#### TASK OBJECTIVE
Beginning at the line containing "(0.01, 0.01, 0.01))", repeat each line below exactly up to and including the line containing "p0, p1, p2, p3". Do not repeat the pictures.

#### DATA RECORDS
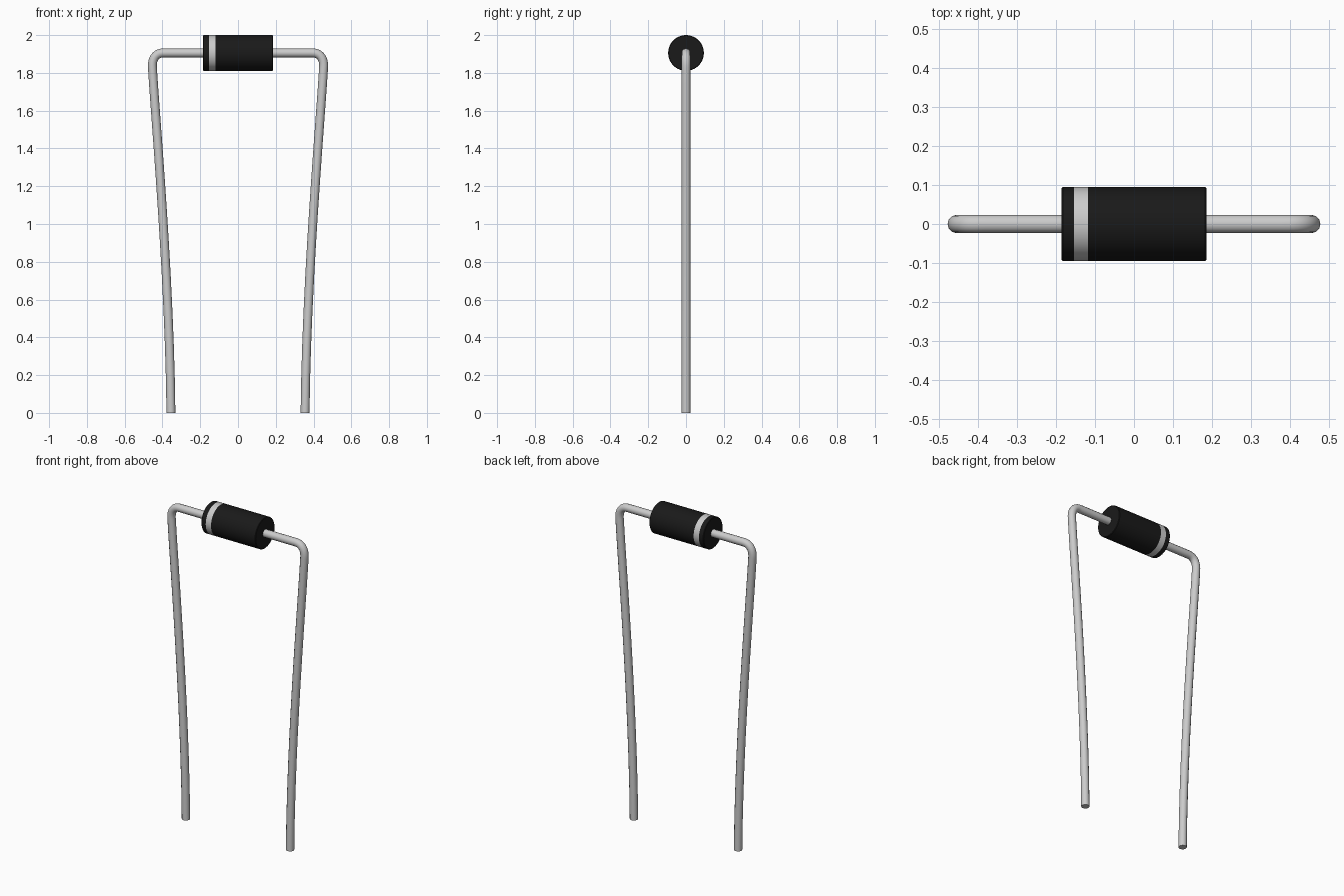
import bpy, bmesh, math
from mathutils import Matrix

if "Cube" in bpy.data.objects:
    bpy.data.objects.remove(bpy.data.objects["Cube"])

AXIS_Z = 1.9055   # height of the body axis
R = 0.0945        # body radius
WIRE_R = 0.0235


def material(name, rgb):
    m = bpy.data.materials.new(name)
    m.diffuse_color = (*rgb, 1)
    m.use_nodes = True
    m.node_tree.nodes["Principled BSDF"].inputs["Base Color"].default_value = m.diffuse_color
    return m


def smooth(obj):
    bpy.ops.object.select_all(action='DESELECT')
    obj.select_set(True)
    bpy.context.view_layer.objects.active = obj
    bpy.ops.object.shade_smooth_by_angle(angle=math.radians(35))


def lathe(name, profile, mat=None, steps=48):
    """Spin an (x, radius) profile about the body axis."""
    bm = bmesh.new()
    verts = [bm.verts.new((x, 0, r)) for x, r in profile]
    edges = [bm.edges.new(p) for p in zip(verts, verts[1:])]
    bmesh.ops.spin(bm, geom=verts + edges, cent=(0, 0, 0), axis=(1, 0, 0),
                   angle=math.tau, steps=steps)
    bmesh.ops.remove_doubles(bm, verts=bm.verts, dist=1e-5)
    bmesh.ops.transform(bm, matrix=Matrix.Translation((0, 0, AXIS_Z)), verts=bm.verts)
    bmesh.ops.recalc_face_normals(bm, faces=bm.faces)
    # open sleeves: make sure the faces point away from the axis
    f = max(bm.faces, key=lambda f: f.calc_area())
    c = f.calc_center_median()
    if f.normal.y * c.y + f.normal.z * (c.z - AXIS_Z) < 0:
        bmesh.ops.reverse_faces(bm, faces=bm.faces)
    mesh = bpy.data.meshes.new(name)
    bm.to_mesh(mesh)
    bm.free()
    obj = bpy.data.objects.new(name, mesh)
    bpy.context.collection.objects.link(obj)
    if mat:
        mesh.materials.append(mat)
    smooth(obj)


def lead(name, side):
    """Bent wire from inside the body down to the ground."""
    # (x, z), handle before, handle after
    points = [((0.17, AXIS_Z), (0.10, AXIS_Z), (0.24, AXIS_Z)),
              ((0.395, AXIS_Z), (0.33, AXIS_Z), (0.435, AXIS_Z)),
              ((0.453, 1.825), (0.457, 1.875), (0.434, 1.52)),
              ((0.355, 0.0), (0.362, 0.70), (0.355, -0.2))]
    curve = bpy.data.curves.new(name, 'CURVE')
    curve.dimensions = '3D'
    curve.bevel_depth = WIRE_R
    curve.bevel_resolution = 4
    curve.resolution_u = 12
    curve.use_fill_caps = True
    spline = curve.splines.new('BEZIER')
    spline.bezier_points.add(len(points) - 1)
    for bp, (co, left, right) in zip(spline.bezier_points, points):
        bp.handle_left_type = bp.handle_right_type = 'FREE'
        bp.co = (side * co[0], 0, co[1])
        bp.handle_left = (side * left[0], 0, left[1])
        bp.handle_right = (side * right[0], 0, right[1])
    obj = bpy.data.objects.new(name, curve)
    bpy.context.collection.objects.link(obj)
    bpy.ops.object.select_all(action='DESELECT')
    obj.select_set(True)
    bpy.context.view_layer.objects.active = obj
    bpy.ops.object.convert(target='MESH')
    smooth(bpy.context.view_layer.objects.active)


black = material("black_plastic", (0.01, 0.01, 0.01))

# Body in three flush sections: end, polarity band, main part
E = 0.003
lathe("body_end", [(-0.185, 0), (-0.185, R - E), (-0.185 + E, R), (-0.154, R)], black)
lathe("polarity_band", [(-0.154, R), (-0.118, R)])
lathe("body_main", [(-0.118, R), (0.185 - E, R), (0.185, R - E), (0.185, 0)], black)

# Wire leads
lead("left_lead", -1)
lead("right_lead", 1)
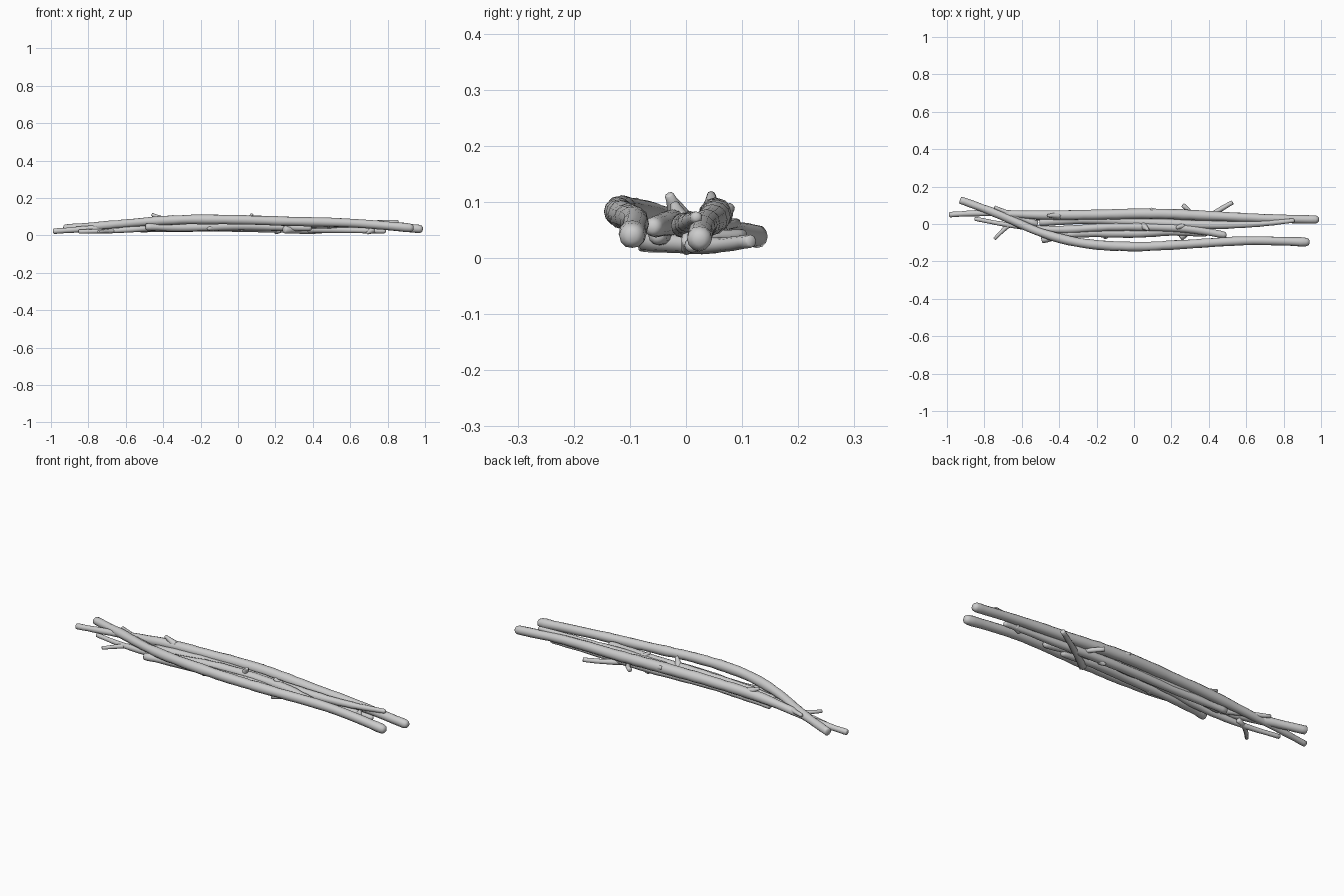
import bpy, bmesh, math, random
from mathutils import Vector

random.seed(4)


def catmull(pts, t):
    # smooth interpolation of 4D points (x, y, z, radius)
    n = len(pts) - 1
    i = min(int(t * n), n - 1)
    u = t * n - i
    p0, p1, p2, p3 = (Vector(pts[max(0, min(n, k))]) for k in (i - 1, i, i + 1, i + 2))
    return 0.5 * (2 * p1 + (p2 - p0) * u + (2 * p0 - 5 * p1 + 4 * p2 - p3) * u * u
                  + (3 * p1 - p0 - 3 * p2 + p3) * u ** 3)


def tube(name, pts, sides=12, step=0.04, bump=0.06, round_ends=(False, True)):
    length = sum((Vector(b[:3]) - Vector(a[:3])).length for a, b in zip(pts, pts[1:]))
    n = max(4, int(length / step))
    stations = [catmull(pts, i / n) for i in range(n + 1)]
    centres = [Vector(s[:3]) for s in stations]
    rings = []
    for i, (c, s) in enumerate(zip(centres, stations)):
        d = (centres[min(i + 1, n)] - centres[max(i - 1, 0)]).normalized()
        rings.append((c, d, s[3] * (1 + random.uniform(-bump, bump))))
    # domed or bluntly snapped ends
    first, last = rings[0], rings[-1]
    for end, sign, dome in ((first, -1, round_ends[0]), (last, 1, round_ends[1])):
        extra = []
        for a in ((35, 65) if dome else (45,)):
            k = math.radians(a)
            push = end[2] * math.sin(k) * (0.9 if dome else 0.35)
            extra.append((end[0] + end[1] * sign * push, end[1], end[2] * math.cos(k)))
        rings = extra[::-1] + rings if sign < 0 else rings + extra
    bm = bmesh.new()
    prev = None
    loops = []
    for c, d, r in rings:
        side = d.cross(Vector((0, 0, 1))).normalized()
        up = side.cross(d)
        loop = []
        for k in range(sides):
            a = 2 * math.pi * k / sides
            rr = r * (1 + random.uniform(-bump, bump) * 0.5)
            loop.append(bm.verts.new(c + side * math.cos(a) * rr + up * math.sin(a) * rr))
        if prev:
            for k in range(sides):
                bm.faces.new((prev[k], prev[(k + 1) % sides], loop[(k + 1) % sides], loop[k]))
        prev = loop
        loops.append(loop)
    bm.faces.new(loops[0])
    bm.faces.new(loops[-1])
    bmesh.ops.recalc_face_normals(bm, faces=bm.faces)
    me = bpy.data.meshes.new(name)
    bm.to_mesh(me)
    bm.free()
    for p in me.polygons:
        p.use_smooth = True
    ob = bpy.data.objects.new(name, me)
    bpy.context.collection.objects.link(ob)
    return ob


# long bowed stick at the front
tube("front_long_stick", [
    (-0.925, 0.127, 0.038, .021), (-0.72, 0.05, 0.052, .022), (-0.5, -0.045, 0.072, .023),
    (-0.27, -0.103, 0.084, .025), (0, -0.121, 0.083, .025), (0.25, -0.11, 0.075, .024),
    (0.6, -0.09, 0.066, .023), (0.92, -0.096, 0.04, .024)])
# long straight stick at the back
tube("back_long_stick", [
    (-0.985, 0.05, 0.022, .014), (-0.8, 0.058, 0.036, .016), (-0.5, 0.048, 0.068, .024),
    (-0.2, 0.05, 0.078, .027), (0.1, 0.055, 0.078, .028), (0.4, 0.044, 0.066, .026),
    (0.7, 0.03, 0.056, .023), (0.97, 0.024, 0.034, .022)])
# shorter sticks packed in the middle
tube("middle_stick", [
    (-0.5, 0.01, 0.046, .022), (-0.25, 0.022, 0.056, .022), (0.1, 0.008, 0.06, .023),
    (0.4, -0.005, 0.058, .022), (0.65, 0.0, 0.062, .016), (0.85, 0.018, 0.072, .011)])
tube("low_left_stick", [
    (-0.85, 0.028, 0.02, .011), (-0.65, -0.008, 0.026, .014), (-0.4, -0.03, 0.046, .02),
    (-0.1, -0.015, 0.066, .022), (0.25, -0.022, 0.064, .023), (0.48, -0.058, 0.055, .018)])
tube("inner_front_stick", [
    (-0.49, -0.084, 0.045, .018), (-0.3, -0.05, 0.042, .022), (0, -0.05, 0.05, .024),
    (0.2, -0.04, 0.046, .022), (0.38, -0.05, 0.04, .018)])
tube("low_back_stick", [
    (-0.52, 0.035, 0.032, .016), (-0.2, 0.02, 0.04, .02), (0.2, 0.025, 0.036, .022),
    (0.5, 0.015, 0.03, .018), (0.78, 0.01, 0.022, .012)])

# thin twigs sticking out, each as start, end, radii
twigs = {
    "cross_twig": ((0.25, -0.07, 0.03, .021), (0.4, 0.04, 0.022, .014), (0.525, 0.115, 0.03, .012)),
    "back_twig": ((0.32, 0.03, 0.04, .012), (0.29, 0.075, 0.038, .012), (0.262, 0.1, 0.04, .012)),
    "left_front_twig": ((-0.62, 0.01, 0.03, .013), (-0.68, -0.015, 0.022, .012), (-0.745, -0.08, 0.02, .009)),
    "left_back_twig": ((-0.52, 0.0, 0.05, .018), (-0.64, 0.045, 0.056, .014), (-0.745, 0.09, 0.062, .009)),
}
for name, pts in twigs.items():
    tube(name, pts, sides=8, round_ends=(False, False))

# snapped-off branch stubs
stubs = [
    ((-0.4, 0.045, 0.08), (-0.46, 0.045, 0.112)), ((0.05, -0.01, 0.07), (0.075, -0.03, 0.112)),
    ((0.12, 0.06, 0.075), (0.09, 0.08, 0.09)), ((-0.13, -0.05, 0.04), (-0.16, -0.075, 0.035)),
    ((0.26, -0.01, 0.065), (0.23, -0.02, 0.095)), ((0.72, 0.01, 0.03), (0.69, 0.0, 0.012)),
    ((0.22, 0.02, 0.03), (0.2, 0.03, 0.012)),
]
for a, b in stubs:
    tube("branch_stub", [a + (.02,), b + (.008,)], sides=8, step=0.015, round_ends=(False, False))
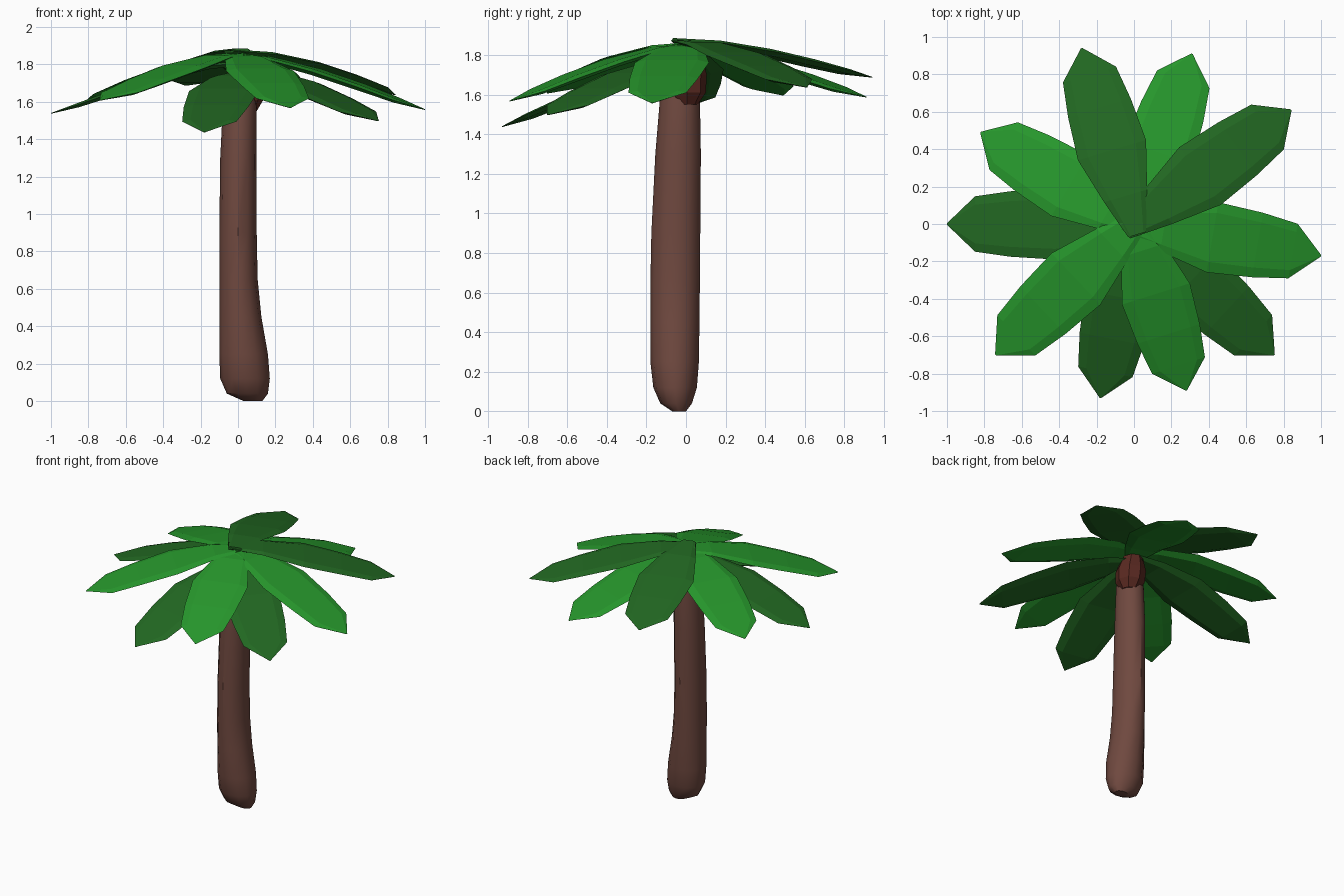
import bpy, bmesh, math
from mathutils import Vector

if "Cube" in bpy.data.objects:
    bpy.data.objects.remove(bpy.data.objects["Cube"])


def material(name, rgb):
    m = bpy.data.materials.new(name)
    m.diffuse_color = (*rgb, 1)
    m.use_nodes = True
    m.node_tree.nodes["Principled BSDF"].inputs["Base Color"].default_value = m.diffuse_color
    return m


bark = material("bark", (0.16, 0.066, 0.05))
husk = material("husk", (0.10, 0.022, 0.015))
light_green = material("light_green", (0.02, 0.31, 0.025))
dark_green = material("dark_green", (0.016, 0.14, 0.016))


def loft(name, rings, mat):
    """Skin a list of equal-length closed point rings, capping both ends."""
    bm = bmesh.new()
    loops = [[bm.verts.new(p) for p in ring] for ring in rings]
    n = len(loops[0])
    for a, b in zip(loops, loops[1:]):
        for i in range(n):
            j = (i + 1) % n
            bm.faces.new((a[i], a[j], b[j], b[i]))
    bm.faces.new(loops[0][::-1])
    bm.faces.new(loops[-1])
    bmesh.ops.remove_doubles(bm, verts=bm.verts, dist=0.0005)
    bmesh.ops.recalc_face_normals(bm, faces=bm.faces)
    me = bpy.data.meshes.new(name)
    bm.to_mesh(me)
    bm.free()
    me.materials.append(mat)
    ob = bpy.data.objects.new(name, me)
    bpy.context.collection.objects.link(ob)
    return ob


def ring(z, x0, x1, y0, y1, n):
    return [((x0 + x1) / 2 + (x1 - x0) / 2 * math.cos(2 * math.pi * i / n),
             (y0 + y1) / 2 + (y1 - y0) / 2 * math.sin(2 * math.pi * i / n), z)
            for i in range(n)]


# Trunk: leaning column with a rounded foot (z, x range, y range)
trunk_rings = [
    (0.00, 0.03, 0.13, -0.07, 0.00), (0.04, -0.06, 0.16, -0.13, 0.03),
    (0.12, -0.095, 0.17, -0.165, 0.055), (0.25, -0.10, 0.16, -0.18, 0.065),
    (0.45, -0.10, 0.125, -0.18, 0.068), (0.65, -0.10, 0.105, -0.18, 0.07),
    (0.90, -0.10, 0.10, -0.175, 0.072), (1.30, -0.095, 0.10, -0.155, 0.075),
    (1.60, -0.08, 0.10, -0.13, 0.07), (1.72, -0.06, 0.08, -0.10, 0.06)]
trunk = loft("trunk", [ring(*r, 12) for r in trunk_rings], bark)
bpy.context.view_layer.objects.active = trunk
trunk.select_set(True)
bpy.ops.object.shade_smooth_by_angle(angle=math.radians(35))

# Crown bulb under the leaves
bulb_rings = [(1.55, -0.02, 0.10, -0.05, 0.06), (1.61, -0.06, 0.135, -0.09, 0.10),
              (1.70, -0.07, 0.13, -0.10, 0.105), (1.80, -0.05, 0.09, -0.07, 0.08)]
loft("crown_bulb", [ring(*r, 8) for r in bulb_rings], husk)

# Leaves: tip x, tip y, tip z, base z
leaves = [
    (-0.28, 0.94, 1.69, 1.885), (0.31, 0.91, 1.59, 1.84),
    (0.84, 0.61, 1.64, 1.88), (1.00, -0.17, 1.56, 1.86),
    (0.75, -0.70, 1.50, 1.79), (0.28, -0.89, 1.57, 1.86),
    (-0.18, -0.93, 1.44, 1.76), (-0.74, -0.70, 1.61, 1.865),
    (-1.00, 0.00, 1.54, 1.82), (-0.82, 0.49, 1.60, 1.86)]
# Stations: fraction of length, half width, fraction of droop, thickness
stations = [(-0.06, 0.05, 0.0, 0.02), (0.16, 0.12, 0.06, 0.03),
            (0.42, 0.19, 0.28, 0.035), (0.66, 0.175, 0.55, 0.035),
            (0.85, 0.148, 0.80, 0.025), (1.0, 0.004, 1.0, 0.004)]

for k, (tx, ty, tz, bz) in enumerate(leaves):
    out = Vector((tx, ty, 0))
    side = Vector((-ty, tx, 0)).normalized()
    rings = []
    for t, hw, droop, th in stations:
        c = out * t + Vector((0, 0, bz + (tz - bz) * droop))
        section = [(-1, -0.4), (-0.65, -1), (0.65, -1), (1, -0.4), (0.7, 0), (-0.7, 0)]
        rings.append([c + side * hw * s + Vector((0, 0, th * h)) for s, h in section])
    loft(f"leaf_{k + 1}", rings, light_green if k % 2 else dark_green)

#### ANSWER TO THE PROBLEM
black = material("black_plastic", (0.01, 0.01, 0.01))

# Body in three flush sections: end, polarity band, main part
E = 0.003
lathe("body_end", [(-0.185, 0), (-0.185, R - E), (-0.185 + E, R), (-0.154, R)], black)
lathe("polarity_band", [(-0.154, R), (-0.118, R)])
lathe("body_main", [(-0.118, R), (0.185 - E, R), (0.185, R - E), (0.185, 0)], black)

# Wire leads
lead("left_lead", -1)
lead("right_lead", 1)
import bpy, bmesh, math, random
from mathutils import Vector

random.seed(4)


def catmull(pts, t):
    # smooth interpolation of 4D points (x, y, z, radius)
    n = len(pts) - 1
    i = min(int(t * n), n - 1)
    u = t * n - i
    p0, p1, p2, p3 = (Vector(pts[max(0, min(n, k))]) for k in (i - 1, i, i + 1, i + 2))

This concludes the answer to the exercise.